WASHINGTON -- The United States did not pressure Germany more heavily to give Greece debt relief because it needed Germany’s cooperation in higher-priority foreign policy matters, according to a former Greek finance minister.
Yanis Varoufakis, the ex-cabinet official who became famous as the face of Greek defiance in the first half of 2015, said the United States, like the International Monetary Fund, believed Greece’s European creditors must provide the country with debt relief if it was ever to regain financial independence. High-ranking officials in Germany, which is Greece’s largest sovereign lender, remain reluctant to reduce the Mediterranean nation’s debts.
But Varoufakis said the United States ultimately did little to back its views by putting pressure on Germany.
“They would occasionally offer a kind comment about the need for debt restructure, but beyond that, absolutely, radically nothing,” he said. “And that has not changed.”

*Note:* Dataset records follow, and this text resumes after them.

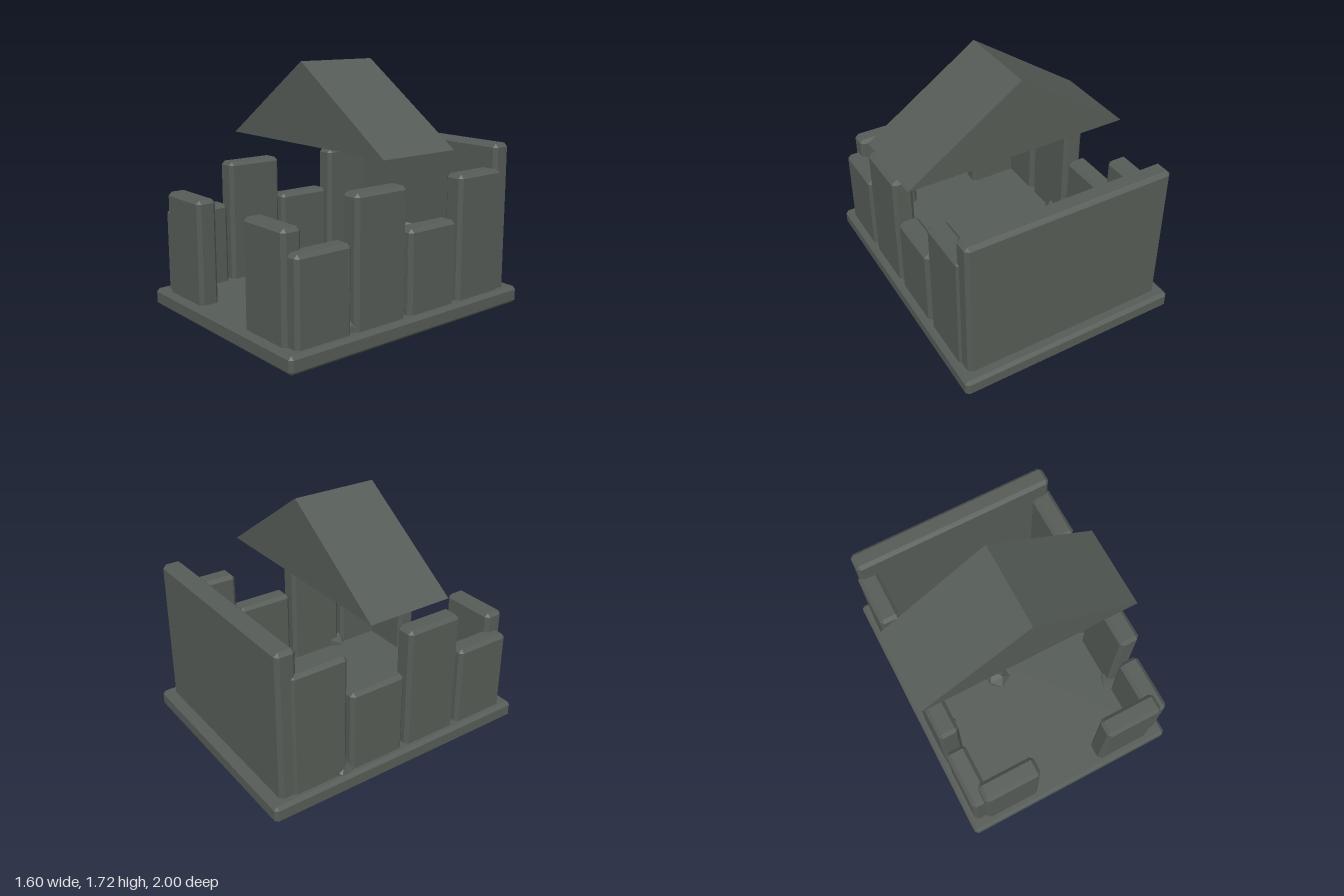
import * as THREE from 'three';
import { ConvexGeometry } from 'three/addons/geometries/ConvexGeometry.js';

const material = (name, color) => {
  const m = new THREE.MeshStandardMaterial({ color });
  m.name = name;
  return m;
};

// Box between two corners with every edge cut at 45 degrees
function chamferedBox(x0, x1, y0, y1, z0, z1, cut) {
  const half = [(x1 - x0) / 2, (y1 - y0) / 2, (z1 - z0) / 2];
  const points = [];
  for (const sx of [-1, 1]) for (const sy of [-1, 1]) for (const sz of [-1, 1]) {
    for (let full = 0; full < 3; full++) {
      const [x, y, z] = half.map((h, axis) => (axis === full ? h : h - cut));
      points.push(new THREE.Vector3(sx * x, sy * y, sz * z));
    }
  }
  return new ConvexGeometry(points).translate((x0 + x1) / 2, (y0 + y1) / 2, (z0 + z1) / 2);
}

export function createModel() {
  const model = new THREE.Group();
  model.name = 'ruinedShrine';
  const stone = material('darkStone', 0x555b56);
  const altarStone = material('paleStone', 0x767660);

  const add = (name, geometry, mat = stone) => {
    const mesh = new THREE.Mesh(geometry, mat);
    mesh.name = name;
    model.add(mesh);
    return mesh;
  };

  // Floor slab and back wall
  add('floorSlab', chamferedBox(-0.8, 0.8, 0, 0.12, -1, 1, 0.022));
  add('backWall', chamferedBox(-0.74, 0.74, 0.08, 1.15, -0.925, -0.785, 0.025));

  // Broken wall slabs of alternating height, mirrored on both sides
  const sideSlabs = [[0.50, 0.92, 0.69], [0.05, 0.47, 0.98], [-0.40, 0.02, 0.69], [-0.84, -0.43, 0.98]];
  for (const [name, s] of [['left', 1], ['right', -1]]) {
    const slab = (part, a, b, top, z0, z1) =>
      add(name + part, chamferedBox(Math.min(s * a, s * b), Math.max(s * a, s * b), 0.08, top, z0, z1, 0.025));
    sideSlabs.forEach(([z0, z1, top], i) => slab('SideSlab' + (i + 1), 0.61, 0.755, top, z0, z1));
    slab('FrontSlab', 0.255, 0.67, 0.83, 0.81, 0.95);
  }

  // Floating gable roof
  const gable = new THREE.Shape([
    new THREE.Vector2(-0.8, 1.17), new THREE.Vector2(0.8, 1.17), new THREE.Vector2(0, 1.715),
  ]);
  add('roof', new THREE.ExtrudeGeometry(gable, { depth: 0.605, bevelEnabled: false }).translate(0, 0, -0.3025));

  // Altar with a candle
  add('altar', chamferedBox(-0.2, 0.2, 0.1, 0.47, -0.73, -0.53, 0.012), altarStone);
  add('candle', new THREE.CylinderGeometry(0.02, 0.02, 0.14, 8), altarStone).position.set(0, 0.54, -0.63);
  add('flame', new THREE.ConeGeometry(0.014, 0.06, 6), altarStone).position.set(0, 0.64, -0.63);

  // Faceted rubble: x, z, turn
  const rubbleStone = stone.clone();
  rubbleStone.name = 'rubbleStone';
  rubbleStone.flatShading = true;
  const rubble = [
    [0.125, -0.41, 0.5], [-0.17, -0.67, 1.3], [-0.68, -0.45, 0.2], [0.66, 0.45, 0.9],
    [-0.115, 0.02, 2.1], [0.19, -0.15, 1.7], [-0.65, 0.18, 2.6],
  ];
  rubble.forEach(([x, z, turn], i) => {
    const rock = add('rubble' + (i + 1), new THREE.IcosahedronGeometry(0.1, 0), rubbleStone);
    rock.position.set(x, 0.125, z);
    rock.scale.y = 0.8;
    rock.rotation.y = turn;
  });

  return model;
}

Varoufakis, a prolific and outspoken progressive economist, was in Washington on Wednesday to promote his new book, And The Weak Suffer What They Must? Europe's Crisis And America's Economic Future. Since resigning under pressure in July, Varoufakis has founded the Democracy in Europe Movement 2025, a left-leaning initiative promoting a more democratic European Union.

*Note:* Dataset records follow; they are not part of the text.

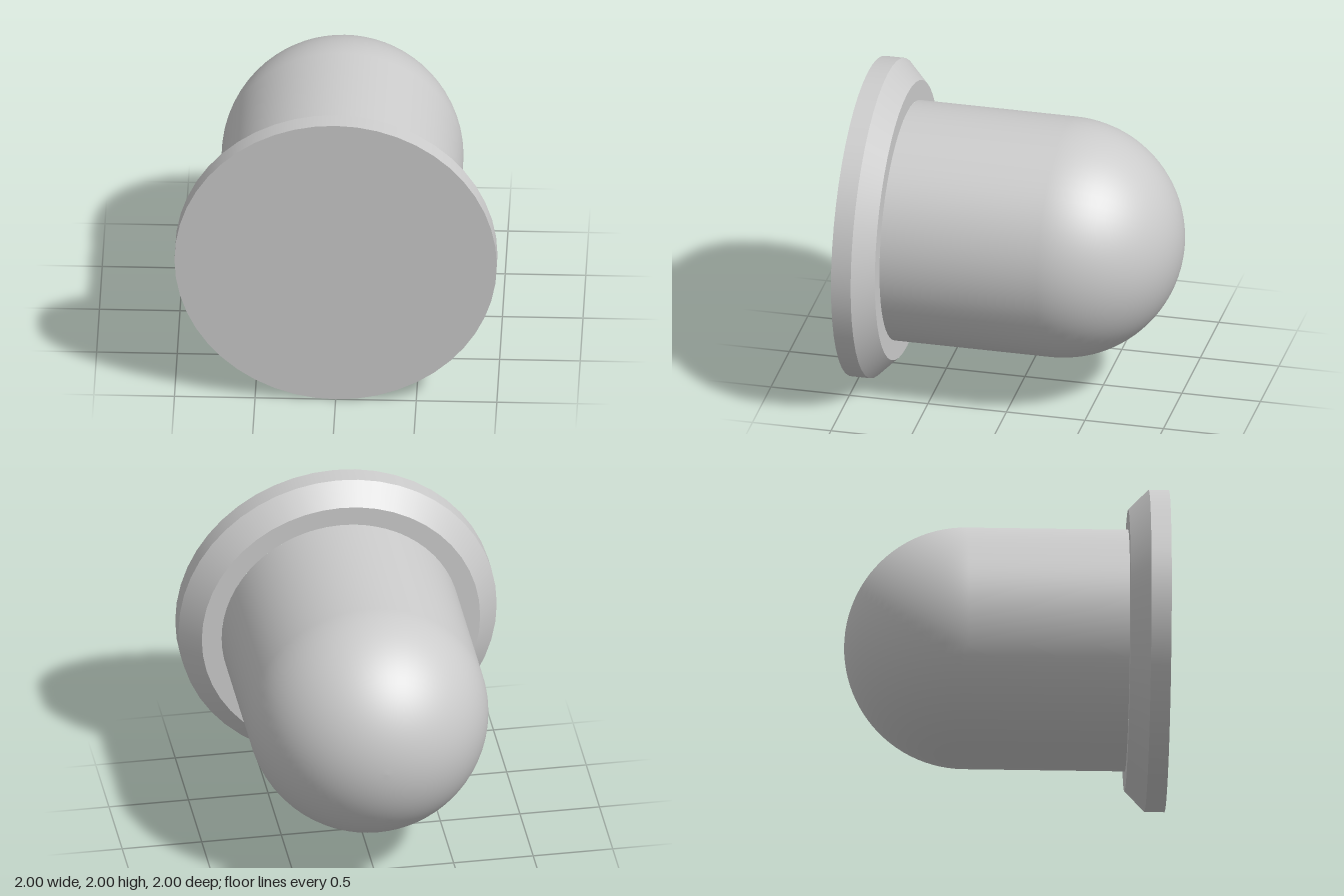
import * as THREE from 'three';
import { mergeGeometries } from 'three/addons/utils/BufferGeometryUtils.js';

const SIDES = 48;

// Revolves a profile of [radius, z] points, listed front to back, around the z axis.
function revolve(points, sides = SIDES) {
  const profile = points.map(([r, z]) => new THREE.Vector2(r, -z));
  return new THREE.LatheGeometry(profile, sides).rotateX(-Math.PI / 2);
}

export function createModel() {
  const group = new THREE.Group();
  const material = new THREE.MeshStandardMaterial({ color: 0xcccccc });
  const add = (name, geometry) => {
    const mesh = new THREE.Mesh(geometry, material);
    mesh.name = name;
    mesh.position.y = 1;
    group.add(mesh);
  };

  // Flange: flat front, straight rim, chamfer and back ledge, each with sharp edges
  const rim = [[0, 1], [1, 1], [1, 0.875], [0.875, 0.75], [0.75, 0.75]];
  add('flange', mergeGeometries(rim.slice(1).map((p, i) => revolve([rim[i], p]))));

  // Body: straight barrel running smoothly into a hemispherical end
  const body = [[0.75, 0.75]];
  const steps = 24;
  for (let i = 0; i <= steps; i++) {
    const a = (i / steps) * Math.PI / 2;
    body.push([i === steps ? 0 : 0.75 * Math.cos(a), -0.25 - 0.75 * Math.sin(a)]);
  }
  add('domedBody', revolve(body, 64));

  return group;
}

He argued on Wednesday that the United States’ inaction on Greece stemmed from a belief that Greece was “in the sphere of influence of Germany.”
“I believe that the United States delineated different problems in the European periphery and decided to put all its eggs in other baskets and not in any basket that contained Greece or the eurozone,” he added.

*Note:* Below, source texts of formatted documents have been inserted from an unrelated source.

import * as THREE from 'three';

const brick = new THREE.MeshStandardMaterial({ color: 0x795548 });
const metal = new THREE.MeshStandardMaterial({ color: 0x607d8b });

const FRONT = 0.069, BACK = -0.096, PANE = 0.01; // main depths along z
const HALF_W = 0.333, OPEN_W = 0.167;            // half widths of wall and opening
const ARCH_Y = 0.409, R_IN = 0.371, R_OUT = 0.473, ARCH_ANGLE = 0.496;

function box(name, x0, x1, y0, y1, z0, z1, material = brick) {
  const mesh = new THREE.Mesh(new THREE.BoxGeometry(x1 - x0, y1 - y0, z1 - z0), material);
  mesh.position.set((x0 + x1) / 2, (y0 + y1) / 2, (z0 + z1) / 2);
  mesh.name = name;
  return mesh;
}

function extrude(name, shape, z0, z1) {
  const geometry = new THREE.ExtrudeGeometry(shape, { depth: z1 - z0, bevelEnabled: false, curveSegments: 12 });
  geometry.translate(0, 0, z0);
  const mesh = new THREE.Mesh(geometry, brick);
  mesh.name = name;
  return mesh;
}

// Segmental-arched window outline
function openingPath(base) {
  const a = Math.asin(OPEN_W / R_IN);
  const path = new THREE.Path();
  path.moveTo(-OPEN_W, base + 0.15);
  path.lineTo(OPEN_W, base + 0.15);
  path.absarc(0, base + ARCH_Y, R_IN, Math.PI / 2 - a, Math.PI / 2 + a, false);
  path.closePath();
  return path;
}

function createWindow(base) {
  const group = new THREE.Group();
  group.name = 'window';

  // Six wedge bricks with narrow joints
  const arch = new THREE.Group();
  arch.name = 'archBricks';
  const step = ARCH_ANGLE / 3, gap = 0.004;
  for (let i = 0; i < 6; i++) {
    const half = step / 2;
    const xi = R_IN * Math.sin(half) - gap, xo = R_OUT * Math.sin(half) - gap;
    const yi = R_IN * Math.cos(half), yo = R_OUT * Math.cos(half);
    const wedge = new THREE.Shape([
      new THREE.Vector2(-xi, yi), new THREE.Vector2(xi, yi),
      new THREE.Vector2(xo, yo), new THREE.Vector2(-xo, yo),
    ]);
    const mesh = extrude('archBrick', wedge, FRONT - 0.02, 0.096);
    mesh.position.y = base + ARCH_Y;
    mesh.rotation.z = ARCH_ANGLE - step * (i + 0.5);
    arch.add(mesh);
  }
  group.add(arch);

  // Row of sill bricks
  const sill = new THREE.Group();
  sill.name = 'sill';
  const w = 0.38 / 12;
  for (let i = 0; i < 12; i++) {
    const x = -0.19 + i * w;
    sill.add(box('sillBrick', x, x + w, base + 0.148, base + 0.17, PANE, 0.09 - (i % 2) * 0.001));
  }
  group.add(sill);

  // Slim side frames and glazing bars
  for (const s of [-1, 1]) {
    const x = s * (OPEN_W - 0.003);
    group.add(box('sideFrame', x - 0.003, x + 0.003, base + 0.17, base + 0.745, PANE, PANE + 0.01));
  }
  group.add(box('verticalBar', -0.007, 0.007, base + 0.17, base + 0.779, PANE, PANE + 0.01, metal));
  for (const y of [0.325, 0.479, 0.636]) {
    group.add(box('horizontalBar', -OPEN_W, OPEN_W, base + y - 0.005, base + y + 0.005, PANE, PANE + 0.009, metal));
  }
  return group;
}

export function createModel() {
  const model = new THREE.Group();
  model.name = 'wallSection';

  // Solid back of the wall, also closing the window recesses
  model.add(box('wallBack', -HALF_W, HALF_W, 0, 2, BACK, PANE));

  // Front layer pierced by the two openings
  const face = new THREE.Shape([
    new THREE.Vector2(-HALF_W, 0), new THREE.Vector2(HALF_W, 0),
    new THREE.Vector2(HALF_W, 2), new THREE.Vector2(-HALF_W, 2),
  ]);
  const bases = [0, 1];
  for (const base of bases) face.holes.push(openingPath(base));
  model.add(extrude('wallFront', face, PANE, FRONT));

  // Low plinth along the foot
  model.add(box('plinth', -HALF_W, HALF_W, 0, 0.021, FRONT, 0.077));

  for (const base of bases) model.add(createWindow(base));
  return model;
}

Intervening was not worth the risk of jeopardizing German unity with the U.S. against Russian meddling in Ukraine, as well as collaboration on the U.S.’s agenda in Libya and Syria, according to the ex-finance minister.
“Let’s say that it came to my attention that the Ukraine, Libya, Syria were higher in the list of priorities of Washington,” he concluded.
The Treasury Department declined to respond to Varoufakis’ characterization of U.S. policy toward Greece, pointing instead to an official read-out of Secretary Jack Lew’s Thursday phone conversation with Greek prime minister Alexis Tsipras. Lew emphasized “the importance of Europe following through on its commitment to put Greece’s debt on a sustainable path through meaningful debt relief, adding that all parties need to be flexible to successfully conclude the negotiations,” according to Treasury.
Varoufakis’ account is consistent, however, with what The Huffington Post reported in July.
“I believe that the United States delineated different problems in the European periphery and decided to put all its eggs in other baskets and not in any basket that contained Greece or the eurozone.”
A case can certainly be made that the United States has an interest in Germany relaxing its insistence on massive fiscal austerity in exchange for emergency loans. Europe’s three consecutive bailout packages for Greece -- a member of NATO -- have succeeded in shoring up the largely German and French banks to whom Greece owed its debts, but shrunk the Greek economy by an order of magnitude, causing untold human suffering. Even the country’s creditors are unsure if it will ever be able to repay its debts to them and return to borrowing on the private credit markets.
Although Greece’s economy is very small in the global picture, many economic analysts blame German-driven fiscal belt-tightening across the continent for a sluggish and fitful economic recovery. Europe’s economic malaise has left it ill-prepared to weather a global slowdown, which is prompting concerns at the Federal Reserve about the economic outlook for the United States.
Now Greece is on the front line of a refugee crisis caused largely by turmoil in the Middle East that has generated geopolitical shockwaves. Absorbing the wave of asylum-seekers, mostly headed to wealthier European nations, has put additional strain on the Greek economy.
President Barack Obama offered stinging criticism of Germany’s treatment of Greece in February 2015 remarks.
But as the crisis escalated, the Obama administration declined to speak out.
Only in late June and July, when Germany and other international creditors appeared prepare to force Greece out of the eurozone, with the Greek banking system on the brink of collapse, did the administration speak up.
Lew called for Greece’s creditors to allow the country to restructure its debts and for Greece to continue budgetary and economic reforms. Some experts believe the United States was behind the release of an IMF report characterizing the country’s debt as unsustainable. The report came out over European objections at the height of last-minute debt negotiations in early July.
As Varoufakis noted, though, the U.S. never exercised any real leverage over Germany to advance this goal. Experts told HuffPost in July that the White House, for example, could have offered Germany sweeteners in its trade relations or weapons sales in exchange for giving Greece better terms.